All entries must come back exactly as given, with no pictures in the copy.

= Beginning of Section =

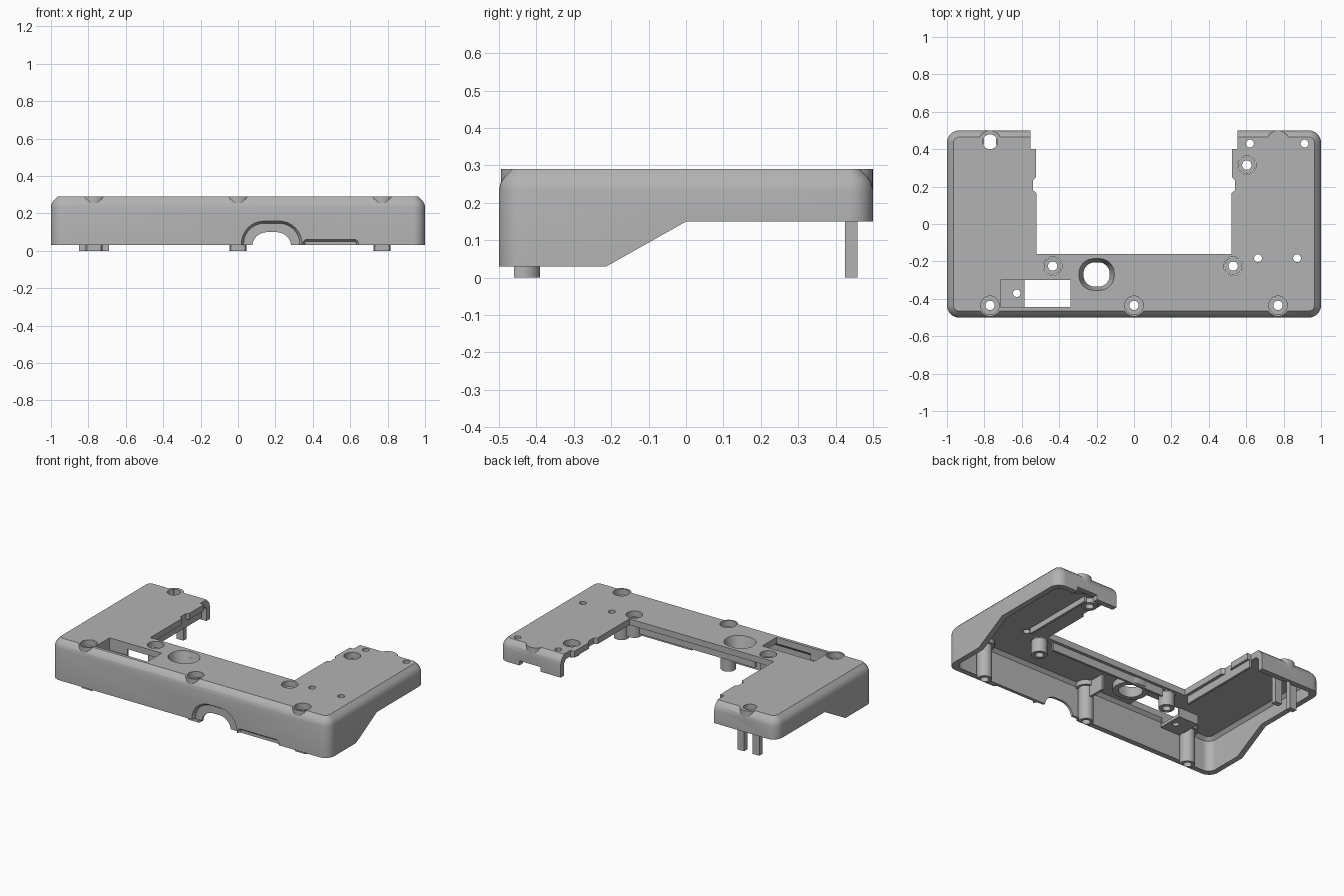
import bpy, bmesh, math
from mathutils import Vector

cube = bpy.data.objects.get("Cube")
if cube:
    bpy.data.objects.remove(cube, do_unlink=True)

grey = bpy.data.materials.new("plain_grey")
grey.use_nodes = True
grey.diffuse_color = (0.45, 0.45, 0.45, 1)
grey.node_tree.nodes["Principled BSDF"].inputs["Base Color"].default_value = (0.45, 0.45, 0.45, 1)


def loft(name, rings):
    """Closed solid through a stack of equal-length rings."""
    bm = bmesh.new()
    loops = [[bm.verts.new(p) for p in ring] for ring in rings]
    n = len(loops[0])
    for a, b in zip(loops, loops[1:]):
        for i in range(n):
            bm.faces.new((a[i], a[(i + 1) % n], b[(i + 1) % n], b[i]))
    bm.faces.new(loops[0][::-1])
    bm.faces.new(loops[-1])
    bmesh.ops.recalc_face_normals(bm, faces=bm.faces)
    mesh = bpy.data.meshes.new(name)
    bm.to_mesh(mesh)
    bm.free()
    mesh.materials.append(grey)
    ob = bpy.data.objects.new(name, mesh)
    bpy.context.collection.objects.link(ob)
    return ob


def rounded(cx, cy, hw, hh, r, n=8):
    pts = []
    for k, (sx, sy) in enumerate(((1, 1), (-1, 1), (-1, -1), (1, -1))):
        for i in range(n + 1):
            a = math.pi / 2 * (k + i / n)
            pts.append((cx + sx * (hw - r) + r * math.cos(a),
                        cy + sy * (hh - r) + r * math.sin(a)))
    return pts


def stack(name, layers):
    return loft(name, [[(x, y, z) for x, y in pts] for z, pts in layers])


def box(name, x0, x1, y0, y1, z0, z1):
    pts = [(x0, y0), (x1, y0), (x1, y1), (x0, y1)]
    return stack(name, [(z0, pts), (z1, pts)])


def cone(name, x, y, z0, z1, r0, r1, n=28):
    def ring(r):
        return [(x + r * math.cos(math.tau * i / n), y + r * math.sin(math.tau * i / n))
                for i in range(n)]
    return stack(name, [(z0, ring(r0)), (z1, ring(r1))])


def combine(target, tool, op="DIFFERENCE"):
    mod = target.modifiers.new("combine", "BOOLEAN")
    mod.operation, mod.solver, mod.object = op, "EXACT", tool
    bpy.context.view_layer.objects.active = target
    bpy.ops.object.modifier_apply(modifier=mod.name)
    bpy.data.objects.remove(tool, do_unlink=True)


# Hollow shell with softened top edge
edge = ((0, 0), (0.235, 0), (0.255, 0.005), (0.27, 0.015), (0.29, 0.035))
shell = stack("housing_shell", [(max(z, 0.03), rounded(0, 0, 1 - o, 0.5 - o, 0.065 - o)) for z, o in edge])
combine(shell, stack("cavity", [(z, rounded(0, 0, 0.965 - o, 0.465 - o, 0.05 - o))
                                for z, o in ((-0.1, 0), (0.23, 0), (0.25, 0.02))]))

# Sloping lower edge of both sides
slope = [(-0.213, -0.1), (-0.213, 0.03), (0, 0.15), (0.6, 0.15), (0.6, -0.1)]
combine(shell, loft("slope_cutter", [[(x, y, z) for y, z in slope] for x in (-1.2, 1.2)]))

# Open bay between the two arms
half = [(0.52, -0.16), (0.52, 0.165), (0.54, 0.18), (0.54, 0.235), (0.525, 0.25), (0.525, 0.4),
        (0.553, 0.4), (0.553, 0.7)]
bay = half + [(-x, y) for x, y in reversed(half)]
combine(shell, stack("bay_cutter", [(-0.1, bay), (0.5, bay)]))

# Screw pads that fill the softened edge
pads = [(-0.77, -0.435), (0, -0.435), (0.77, -0.435), (-0.77, 0.44), (0.77, 0.44)]
for x, y in pads:
    combine(shell, cone("pad", x, y, 0.22, 0.29, 0.06, 0.06), "UNION")

# Long front bosses, trimmed where they pass the wall, and short inner bosses
for x, y in pads[:3]:
    boss = cone("front_boss", x, y, 0, 0.27, 0.045, 0.045)
    combine(boss, box("trim", x - 0.1, x + 0.1, y - 0.1, -0.46, -0.1, 0.031))
    combine(shell, boss, "UNION")
inner = [(-0.435, -0.225), (0.53, -0.225), (0.603, 0.315)]
for (x, y), z in zip(inner, (0.16, 0.16, 0.22)):
    combine(shell, cone("inner_boss", x, y, z, 0.27, 0.047, 0.047), "UNION")

# Collar under the oval opening
oval = (-0.2, -0.27)
collar = rounded(*oval, 0.105, 0.095, 0.09)
combine(shell, stack("oval_collar", [(0.21, collar), (0.27, collar)]), "UNION")

# Counterbored screw holes
for x, y in pads[:3] + inner:
    combine(shell, cone("counterbore", x, y, 0.25, 0.4, 0.05, 0.05))
    combine(shell, cone("screw_hole", x, y, -0.1, 0.4, 0.025, 0.025))
for x, y in ((0.62, 0.43), (0.912, 0.43), (0.663, -0.183), (0.872, -0.183)):
    combine(shell, cone("small_hole", x, y, 0.1, 0.4, 0.021, 0.021))
combine(shell, cone("latch_hole", -0.77, 0.44, 0.1, 0.4, 0.04, 0.04))
combine(shell, box("latch_slot", -0.795, -0.745, 0.43, 0.475, 0.2, 0.4))

# Tapered oval opening and rectangular window
combine(shell, stack("oval_cutter", [(0.15, rounded(*oval, 0.07, 0.065, 0.06)),
                                     (0.21, rounded(*oval, 0.07, 0.065, 0.06)),
                                     (0.291, rounded(*oval, 0.095, 0.085, 0.08))]))
combine(shell, box("window_cutter", -0.715, -0.34, -0.445, -0.3, 0.2, 0.4))


# Front wall: stepped cable arch and a shallow finger recess
def arch(name, cx, hw, top, r, y0, y1, flare=0):
    return loft(name, [[(x, y, z) for x, z in rounded(cx, top - 0.2 + f, hw + f, 0.2, r + f)]
                       for y, f in ((y0, flare), (y1, 0))])


combine(shell, arch("arch_recess", 0.18, 0.15, 0.147, 0.11, -0.501, -0.48, 0.013))
combine(shell, arch("arch_opening", 0.18, 0.105, 0.1, 0.08, -0.6, -0.4))
combine(shell, arch("finger_recess", 0.495, 0.138, 0.05, 0.012, -0.501, -0.485, 0.012))

# Relief in the lower edge of the left rear wall
combine(shell, box("rear_relief", 0.7, 0.85, 0.45, 0.6, 0.1, 0.18))

# Window tab with its hole, hung below the top plate
tab = box("window_tab", -0.73, -0.585, -0.455, -0.29, 0.19, 0.21)
combine(tab, cone("tab_hole", -0.627, -0.37, 0.1, 0.3, 0.02, 0.02))
parts = [shell, tab]
for i, (y0, y1) in enumerate(((-0.455, -0.445), (-0.3, -0.29))):
    parts.append(box(f"tab_hanger_{i + 1}", -0.73, -0.585, y0, y1, 0.205, 0.255))
parts.append(box("tab_end_wall", -0.73, -0.715, -0.455, -0.29, 0.205, 0.255))

# Latch legs at the right rear
for i, x in enumerate((-0.825, -0.715)):
    parts.append(box(f"latch_leg_{i + 1}", x - 0.024, x + 0.024, 0.425, 0.458, 0, 0.255))

# Stiffening ribs under the plate around the bay
parts += [box("front_rib", -0.37, 0.46, -0.195, -0.18, 0.2, 0.255),
          box("left_rib", 0.655, 0.67, -0.14, 0.35, 0.215, 0.255),
          box("right_rib", -0.555, -0.54, -0.16, 0.4, 0.2, 0.255),
          box("centre_rib", -0.008, 0.008, -0.4, -0.28, 0.15, 0.255)]

# Smooth the curves, keep real edges crisp
for ob in parts:
    bpy.ops.object.select_all(action="DESELECT")
    ob.select_set(True)
    bpy.context.view_layer.objects.active = ob
    bpy.ops.object.shade_smooth_by_angle(angle=math.radians(30))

= End of Section =

* **Finished exercise**:
import bpy, bmesh, math
from mathutils import Vector

cube = bpy.data.objects.get("Cube")
if cube:
    bpy.data.objects.remove(cube, do_unlink=True)

grey = bpy.data.materials.new("plain_grey")
grey.use_nodes = True
grey.diffuse_color = (0.45, 0.45, 0.45, 1)
grey.node_tree.nodes["Principled BSDF"].inputs["Base Color"].default_value = (0.45, 0.45, 0.45, 1)


def loft(name, rings):
    """Closed solid through a stack of equal-length rings."""
    bm = bmesh.new()
    loops = [[bm.verts.new(p) for p in ring] for ring in rings]
    n = len(loops[0])
    for a, b in zip(loops, loops[1:]):
        for i in range(n):
            bm.faces.new((a[i], a[(i + 1) % n], b[(i + 1) % n], b[i]))
    bm.faces.new(loops[0][::-1])
    bm.faces.new(loops[-1])
    bmesh.ops.recalc_face_normals(bm, faces=bm.faces)
    mesh = bpy.data.meshes.new(name)
    bm.to_mesh(mesh)
    bm.free()
    mesh.materials.append(grey)
    ob = bpy.data.objects.new(name, mesh)
    bpy.context.collection.objects.link(ob)
    return ob


def rounded(cx, cy, hw, hh, r, n=8):
    pts = []
    for k, (sx, sy) in enumerate(((1, 1), (-1, 1), (-1, -1), (1, -1))):
        for i in range(n + 1):
            a = math.pi / 2 * (k + i / n)
            pts.append((cx + sx * (hw - r) + r * math.cos(a),
                        cy + sy * (hh - r) + r * math.sin(a)))
    return pts


def stack(name, layers):
    return loft(name, [[(x, y, z) for x, y in pts] for z, pts in layers])


def box(name, x0, x1, y0, y1, z0, z1):
    pts = [(x0, y0), (x1, y0), (x1, y1), (x0, y1)]
    return stack(name, [(z0, pts), (z1, pts)])


def cone(name, x, y, z0, z1, r0, r1, n=28):
    def ring(r):
        return [(x + r * math.cos(math.tau * i / n), y + r * math.sin(math.tau * i / n))
                for i in range(n)]
    return stack(name, [(z0, ring(r0)), (z1, ring(r1))])


def combine(target, tool, op="DIFFERENCE"):
    mod = target.modifiers.new("combine", "BOOLEAN")
    mod.operation, mod.solver, mod.object = op, "EXACT", tool
    bpy.context.view_layer.objects.active = target
    bpy.ops.object.modifier_apply(modifier=mod.name)
    bpy.data.objects.remove(tool, do_unlink=True)


# Hollow shell with softened top edge
edge = ((0, 0), (0.235, 0), (0.255, 0.005), (0.27, 0.015), (0.29, 0.035))
shell = stack("housing_shell", [(max(z, 0.03), rounded(0, 0, 1 - o, 0.5 - o, 0.065 - o)) for z, o in edge])
combine(shell, stack("cavity", [(z, rounded(0, 0, 0.965 - o, 0.465 - o, 0.05 - o))
                                for z, o in ((-0.1, 0), (0.23, 0), (0.25, 0.02))]))

# Sloping lower edge of both sides
slope = [(-0.213, -0.1), (-0.213, 0.03), (0, 0.15), (0.6, 0.15), (0.6, -0.1)]
combine(shell, loft("slope_cutter", [[(x, y, z) for y, z in slope] for x in (-1.2, 1.2)]))

# Open bay between the two arms
half = [(0.52, -0.16), (0.52, 0.165), (0.54, 0.18), (0.54, 0.235), (0.525, 0.25), (0.525, 0.4),
        (0.553, 0.4), (0.553, 0.7)]
bay = half + [(-x, y) for x, y in reversed(half)]
combine(shell, stack("bay_cutter", [(-0.1, bay), (0.5, bay)]))

# Screw pads that fill the softened edge
pads = [(-0.77, -0.435), (0, -0.435), (0.77, -0.435), (-0.77, 0.44), (0.77, 0.44)]
for x, y in pads:
    combine(shell, cone("pad", x, y, 0.22, 0.29, 0.06, 0.06), "UNION")

# Long front bosses, trimmed where they pass the wall, and short inner bosses
for x, y in pads[:3]:
    boss = cone("front_boss", x, y, 0, 0.27, 0.045, 0.045)
    combine(boss, box("trim", x - 0.1, x + 0.1, y - 0.1, -0.46, -0.1, 0.031))
    combine(shell, boss, "UNION")
inner = [(-0.435, -0.225), (0.53, -0.225), (0.603, 0.315)]
for (x, y), z in zip(inner, (0.16, 0.16, 0.22)):
    combine(shell, cone("inner_boss", x, y, z, 0.27, 0.047, 0.047), "UNION")

# Collar under the oval opening
oval = (-0.2, -0.27)
collar = rounded(*oval, 0.105, 0.095, 0.09)
combine(shell, stack("oval_collar", [(0.21, collar), (0.27, collar)]), "UNION")

# Counterbored screw holes
for x, y in pads[:3] + inner:
    combine(shell, cone("counterbore", x, y, 0.25, 0.4, 0.05, 0.05))
    combine(shell, cone("screw_hole", x, y, -0.1, 0.4, 0.025, 0.025))
for x, y in ((0.62, 0.43), (0.912, 0.43), (0.663, -0.183), (0.872, -0.183)):
    combine(shell, cone("small_hole", x, y, 0.1, 0.4, 0.021, 0.021))
combine(shell, cone("latch_hole", -0.77, 0.44, 0.1, 0.4, 0.04, 0.04))
combine(shell, box("latch_slot", -0.795, -0.745, 0.43, 0.475, 0.2, 0.4))

# Tapered oval opening and rectangular window
combine(shell, stack("oval_cutter", [(0.15, rounded(*oval, 0.07, 0.065, 0.06)),
                                     (0.21, rounded(*oval, 0.07, 0.065, 0.06)),
                                     (0.291, rounded(*oval, 0.095, 0.085, 0.08))]))
combine(shell, box("window_cutter", -0.715, -0.34, -0.445, -0.3, 0.2, 0.4))


# Front wall: stepped cable arch and a shallow finger recess
def arch(name, cx, hw, top, r, y0, y1, flare=0):
    return loft(name, [[(x, y, z) for x, z in rounded(cx, top - 0.2 + f, hw + f, 0.2, r + f)]
                       for y, f in ((y0, flare), (y1, 0))])


combine(shell, arch("arch_recess", 0.18, 0.15, 0.147, 0.11, -0.501, -0.48, 0.013))
combine(shell, arch("arch_opening", 0.18, 0.105, 0.1, 0.08, -0.6, -0.4))
combine(shell, arch("finger_recess", 0.495, 0.138, 0.05, 0.012, -0.501, -0.485, 0.012))

# Relief in the lower edge of the left rear wall
combine(shell, box("rear_relief", 0.7, 0.85, 0.45, 0.6, 0.1, 0.18))

# Window tab with its hole, hung below the top plate
tab = box("window_tab", -0.73, -0.585, -0.455, -0.29, 0.19, 0.21)
combine(tab, cone("tab_hole", -0.627, -0.37, 0.1, 0.3, 0.02, 0.02))
parts = [shell, tab]
for i, (y0, y1) in enumerate(((-0.455, -0.445), (-0.3, -0.29))):
    parts.append(box(f"tab_hanger_{i + 1}", -0.73, -0.585, y0, y1, 0.205, 0.255))
parts.append(box("tab_end_wall", -0.73, -0.715, -0.455, -0.29, 0.205, 0.255))

# Latch legs at the right rear
for i, x in enumerate((-0.825, -0.715)):
    parts.append(box(f"latch_leg_{i + 1}", x - 0.024, x + 0.024, 0.425, 0.458, 0, 0.255))

# Stiffening ribs under the plate around the bay
parts += [box("front_rib", -0.37, 0.46, -0.195, -0.18, 0.2, 0.255),
          box("left_rib", 0.655, 0.67, -0.14, 0.35, 0.215, 0.255),
          box("right_rib", -0.555, -0.54, -0.16, 0.4, 0.2, 0.255),
          box("centre_rib", -0.008, 0.008, -0.4, -0.28, 0.15, 0.255)]

# Smooth the curves, keep real edges crisp
for ob in parts:
    bpy.ops.object.select_all(action="DESELECT")
    ob.select_set(True)
    bpy.context.view_layer.objects.active = ob
    bpy.ops.object.shade_smooth_by_angle(angle=math.radians(30))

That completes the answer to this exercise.